** Opening EXERCISE MATERIALS block **

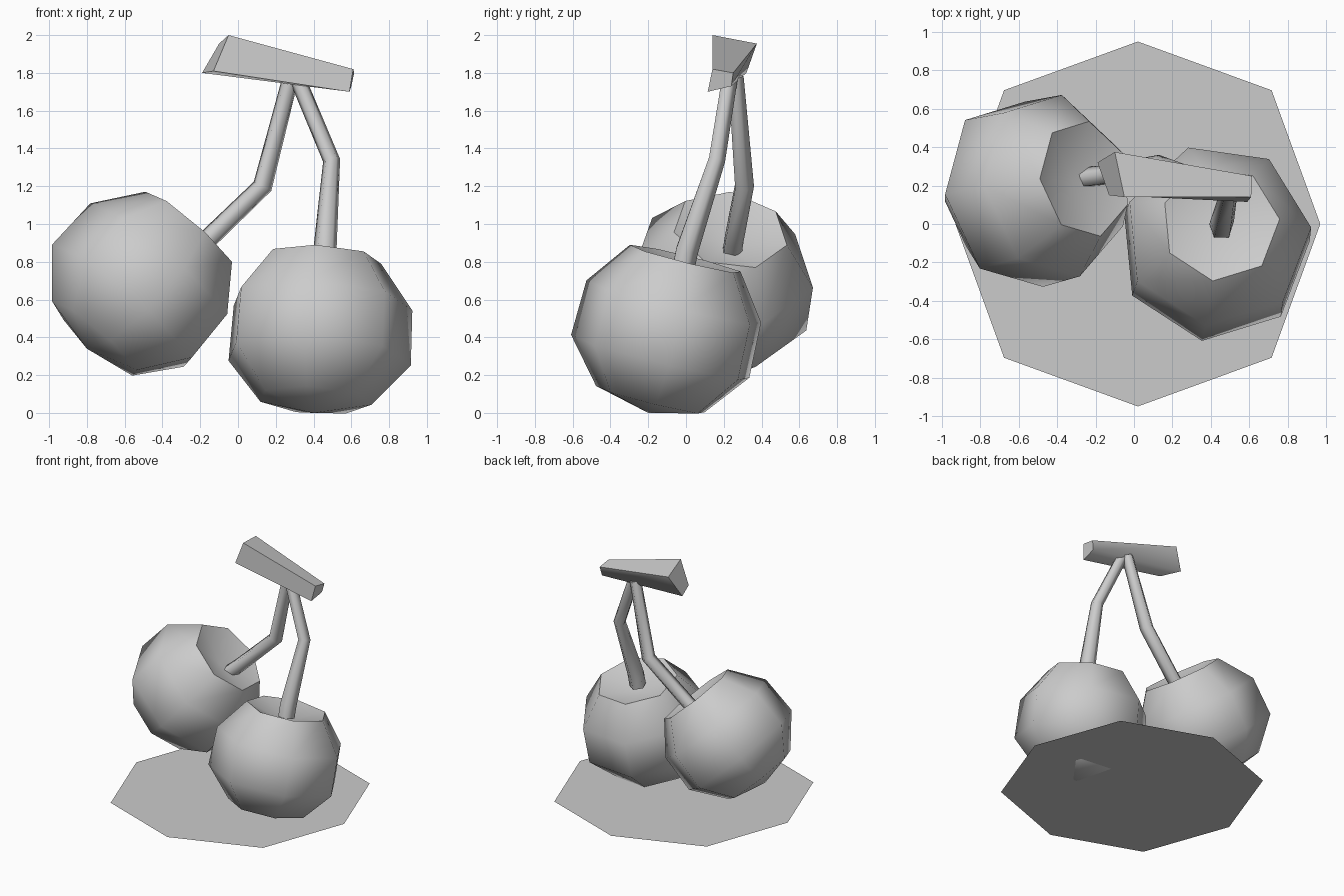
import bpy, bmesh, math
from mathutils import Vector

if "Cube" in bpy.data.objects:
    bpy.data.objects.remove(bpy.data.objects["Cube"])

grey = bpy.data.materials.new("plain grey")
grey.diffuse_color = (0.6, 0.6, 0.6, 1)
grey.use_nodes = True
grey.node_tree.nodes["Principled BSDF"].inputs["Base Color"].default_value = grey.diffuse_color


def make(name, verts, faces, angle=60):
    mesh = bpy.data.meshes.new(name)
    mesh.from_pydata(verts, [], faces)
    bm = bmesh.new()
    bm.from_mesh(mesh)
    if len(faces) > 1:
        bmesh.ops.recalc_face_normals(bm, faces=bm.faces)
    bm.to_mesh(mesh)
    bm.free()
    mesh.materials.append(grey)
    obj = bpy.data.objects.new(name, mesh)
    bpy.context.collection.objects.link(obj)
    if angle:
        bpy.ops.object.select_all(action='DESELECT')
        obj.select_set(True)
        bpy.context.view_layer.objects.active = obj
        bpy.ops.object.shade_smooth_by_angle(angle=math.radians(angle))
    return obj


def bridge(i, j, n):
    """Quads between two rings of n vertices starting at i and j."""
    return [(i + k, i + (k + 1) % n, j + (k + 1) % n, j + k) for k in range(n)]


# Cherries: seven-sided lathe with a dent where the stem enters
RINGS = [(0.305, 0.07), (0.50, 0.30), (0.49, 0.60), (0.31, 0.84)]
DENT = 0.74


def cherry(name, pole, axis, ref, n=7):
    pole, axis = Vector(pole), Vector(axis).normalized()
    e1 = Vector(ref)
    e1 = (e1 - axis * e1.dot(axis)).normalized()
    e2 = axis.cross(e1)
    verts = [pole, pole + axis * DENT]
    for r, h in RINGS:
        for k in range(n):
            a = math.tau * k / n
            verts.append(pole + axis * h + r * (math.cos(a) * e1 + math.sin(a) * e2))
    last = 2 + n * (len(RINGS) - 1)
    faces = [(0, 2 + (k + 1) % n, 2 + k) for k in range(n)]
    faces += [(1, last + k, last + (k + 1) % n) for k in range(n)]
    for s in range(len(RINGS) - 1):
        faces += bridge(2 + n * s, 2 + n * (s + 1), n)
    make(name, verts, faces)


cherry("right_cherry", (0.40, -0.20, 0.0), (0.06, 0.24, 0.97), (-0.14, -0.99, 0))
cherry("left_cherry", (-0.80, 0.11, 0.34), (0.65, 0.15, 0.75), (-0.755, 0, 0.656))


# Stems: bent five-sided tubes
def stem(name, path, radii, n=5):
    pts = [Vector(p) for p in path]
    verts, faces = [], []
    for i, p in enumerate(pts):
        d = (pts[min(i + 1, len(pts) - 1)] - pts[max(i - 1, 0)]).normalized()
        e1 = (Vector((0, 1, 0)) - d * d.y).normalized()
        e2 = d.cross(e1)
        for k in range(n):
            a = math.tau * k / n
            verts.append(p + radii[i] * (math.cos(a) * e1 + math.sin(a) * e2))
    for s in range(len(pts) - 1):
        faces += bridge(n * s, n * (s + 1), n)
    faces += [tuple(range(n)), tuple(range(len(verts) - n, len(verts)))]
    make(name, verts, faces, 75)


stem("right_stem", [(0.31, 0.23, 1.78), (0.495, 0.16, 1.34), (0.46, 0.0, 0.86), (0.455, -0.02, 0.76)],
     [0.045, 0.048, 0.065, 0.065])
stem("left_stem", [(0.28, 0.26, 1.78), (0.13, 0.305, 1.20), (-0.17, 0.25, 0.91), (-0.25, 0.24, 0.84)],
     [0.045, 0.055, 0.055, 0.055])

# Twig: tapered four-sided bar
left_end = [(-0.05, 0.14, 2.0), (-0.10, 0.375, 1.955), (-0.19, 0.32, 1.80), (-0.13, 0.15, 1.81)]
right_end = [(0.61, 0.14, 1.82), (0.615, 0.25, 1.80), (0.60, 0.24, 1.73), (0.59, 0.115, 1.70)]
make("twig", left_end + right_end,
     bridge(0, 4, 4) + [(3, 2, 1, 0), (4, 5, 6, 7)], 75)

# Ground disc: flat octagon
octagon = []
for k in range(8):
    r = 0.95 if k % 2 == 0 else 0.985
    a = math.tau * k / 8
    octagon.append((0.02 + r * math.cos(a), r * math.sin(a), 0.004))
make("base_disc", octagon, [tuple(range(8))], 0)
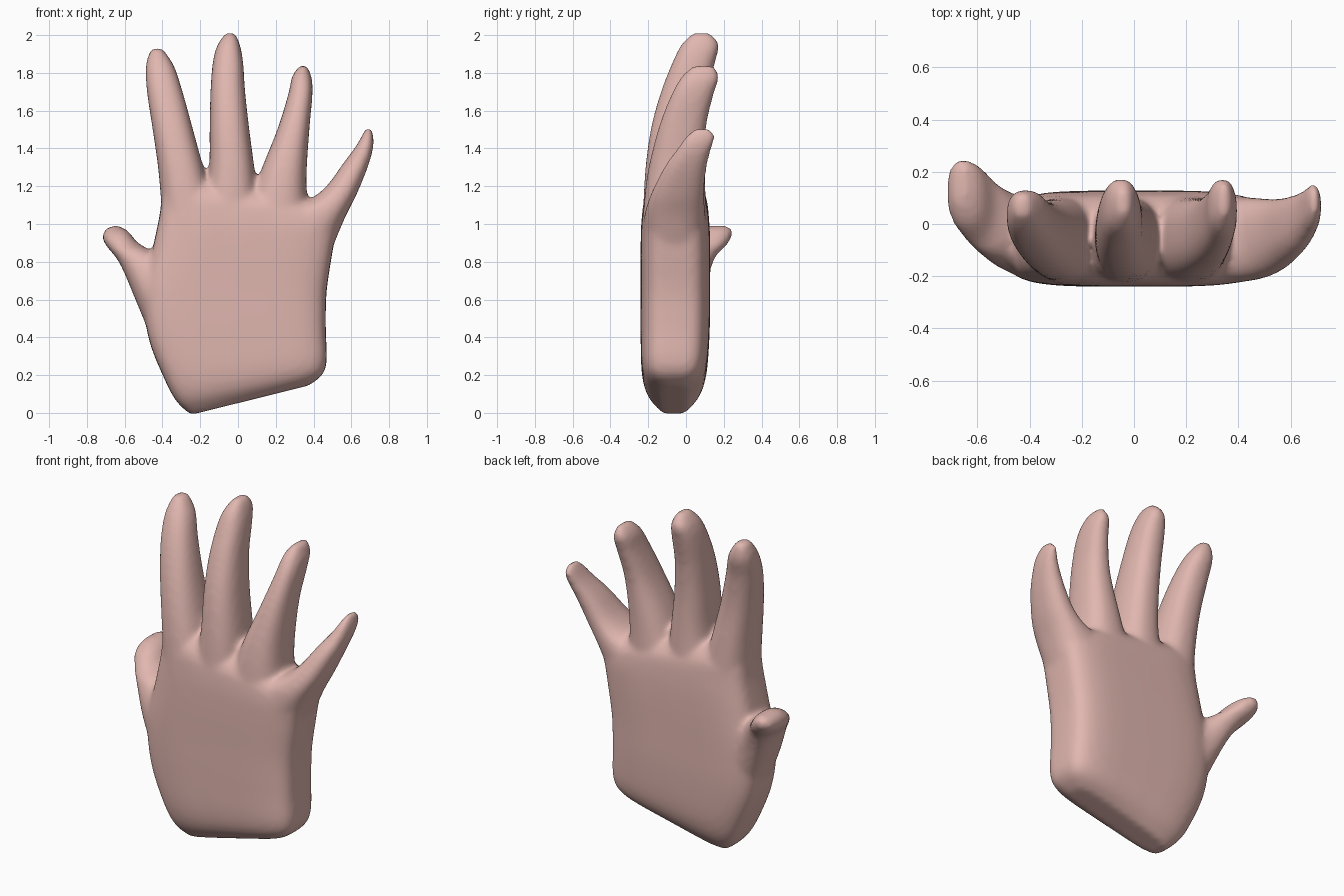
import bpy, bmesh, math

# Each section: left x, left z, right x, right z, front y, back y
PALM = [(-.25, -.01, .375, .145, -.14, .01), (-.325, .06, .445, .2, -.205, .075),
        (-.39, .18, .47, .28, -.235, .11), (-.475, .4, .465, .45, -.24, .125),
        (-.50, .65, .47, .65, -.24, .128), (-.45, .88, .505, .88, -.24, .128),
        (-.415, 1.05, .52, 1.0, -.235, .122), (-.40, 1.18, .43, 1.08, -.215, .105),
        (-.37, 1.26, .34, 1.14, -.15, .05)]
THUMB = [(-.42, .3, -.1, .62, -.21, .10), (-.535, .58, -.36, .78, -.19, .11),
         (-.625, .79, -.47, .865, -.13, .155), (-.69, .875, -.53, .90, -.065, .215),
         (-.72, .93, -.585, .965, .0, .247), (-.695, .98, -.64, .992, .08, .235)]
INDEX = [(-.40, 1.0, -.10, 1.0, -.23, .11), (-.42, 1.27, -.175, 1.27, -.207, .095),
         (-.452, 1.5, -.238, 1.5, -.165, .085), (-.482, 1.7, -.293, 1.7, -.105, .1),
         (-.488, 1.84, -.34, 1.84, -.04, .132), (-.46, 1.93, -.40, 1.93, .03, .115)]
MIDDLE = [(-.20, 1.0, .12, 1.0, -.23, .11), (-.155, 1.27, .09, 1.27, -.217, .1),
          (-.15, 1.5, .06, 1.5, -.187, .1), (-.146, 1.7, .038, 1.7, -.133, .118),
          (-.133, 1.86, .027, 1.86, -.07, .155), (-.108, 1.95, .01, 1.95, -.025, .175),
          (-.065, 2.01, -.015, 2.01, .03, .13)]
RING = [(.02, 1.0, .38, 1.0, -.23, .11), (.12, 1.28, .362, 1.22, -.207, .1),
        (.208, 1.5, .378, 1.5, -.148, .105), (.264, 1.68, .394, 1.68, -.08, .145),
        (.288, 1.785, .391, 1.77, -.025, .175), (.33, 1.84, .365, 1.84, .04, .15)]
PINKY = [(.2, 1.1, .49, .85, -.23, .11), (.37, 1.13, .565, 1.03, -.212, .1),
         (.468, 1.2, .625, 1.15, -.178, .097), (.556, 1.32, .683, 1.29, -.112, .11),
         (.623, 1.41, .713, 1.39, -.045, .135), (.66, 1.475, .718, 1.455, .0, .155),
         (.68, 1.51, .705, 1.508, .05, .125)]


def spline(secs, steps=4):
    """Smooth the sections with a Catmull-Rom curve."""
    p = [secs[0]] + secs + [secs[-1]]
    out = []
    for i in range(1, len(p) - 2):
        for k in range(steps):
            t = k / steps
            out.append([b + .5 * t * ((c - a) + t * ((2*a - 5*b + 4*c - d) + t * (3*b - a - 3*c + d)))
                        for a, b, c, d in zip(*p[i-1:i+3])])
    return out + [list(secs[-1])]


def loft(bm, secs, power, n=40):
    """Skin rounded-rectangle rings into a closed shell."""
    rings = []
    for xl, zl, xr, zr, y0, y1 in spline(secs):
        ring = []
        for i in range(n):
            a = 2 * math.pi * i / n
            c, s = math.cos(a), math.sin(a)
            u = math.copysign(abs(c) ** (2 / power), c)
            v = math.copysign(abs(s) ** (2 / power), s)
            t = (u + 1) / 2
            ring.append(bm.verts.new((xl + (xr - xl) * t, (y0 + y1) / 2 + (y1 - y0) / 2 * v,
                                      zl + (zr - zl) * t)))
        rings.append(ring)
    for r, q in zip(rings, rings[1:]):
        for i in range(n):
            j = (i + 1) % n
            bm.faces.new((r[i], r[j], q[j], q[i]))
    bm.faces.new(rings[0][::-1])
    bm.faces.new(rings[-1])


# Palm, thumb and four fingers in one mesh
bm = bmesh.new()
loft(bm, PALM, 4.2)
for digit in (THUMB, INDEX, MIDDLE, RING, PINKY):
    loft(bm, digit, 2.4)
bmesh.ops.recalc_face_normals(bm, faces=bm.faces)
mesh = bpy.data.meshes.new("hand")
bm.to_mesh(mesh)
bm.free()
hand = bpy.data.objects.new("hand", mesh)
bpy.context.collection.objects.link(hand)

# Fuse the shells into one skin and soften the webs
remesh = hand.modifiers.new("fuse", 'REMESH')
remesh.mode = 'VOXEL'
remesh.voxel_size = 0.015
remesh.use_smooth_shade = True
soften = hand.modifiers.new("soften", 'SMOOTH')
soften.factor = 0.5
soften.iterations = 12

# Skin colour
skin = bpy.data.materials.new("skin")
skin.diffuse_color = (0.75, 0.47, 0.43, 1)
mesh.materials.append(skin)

** Closing EXERCISE MATERIALS block **

* **WHAT THE TASK ASKS**
The answer must be an exact copy of the lines above, from the start of the records through the line with "bm.from_mesh(mesh)", and of nothing else; no pictures belong in it.

* **ANSWER TO THIS EXERCISE**
import bpy, bmesh, math
from mathutils import Vector

if "Cube" in bpy.data.objects:
    bpy.data.objects.remove(bpy.data.objects["Cube"])

grey = bpy.data.materials.new("plain grey")
grey.diffuse_color = (0.6, 0.6, 0.6, 1)
grey.use_nodes = True
grey.node_tree.nodes["Principled BSDF"].inputs["Base Color"].default_value = grey.diffuse_color


def make(name, verts, faces, angle=60):
    mesh = bpy.data.meshes.new(name)
    mesh.from_pydata(verts, [], faces)
    bm = bmesh.new()
    bm.from_mesh(mesh)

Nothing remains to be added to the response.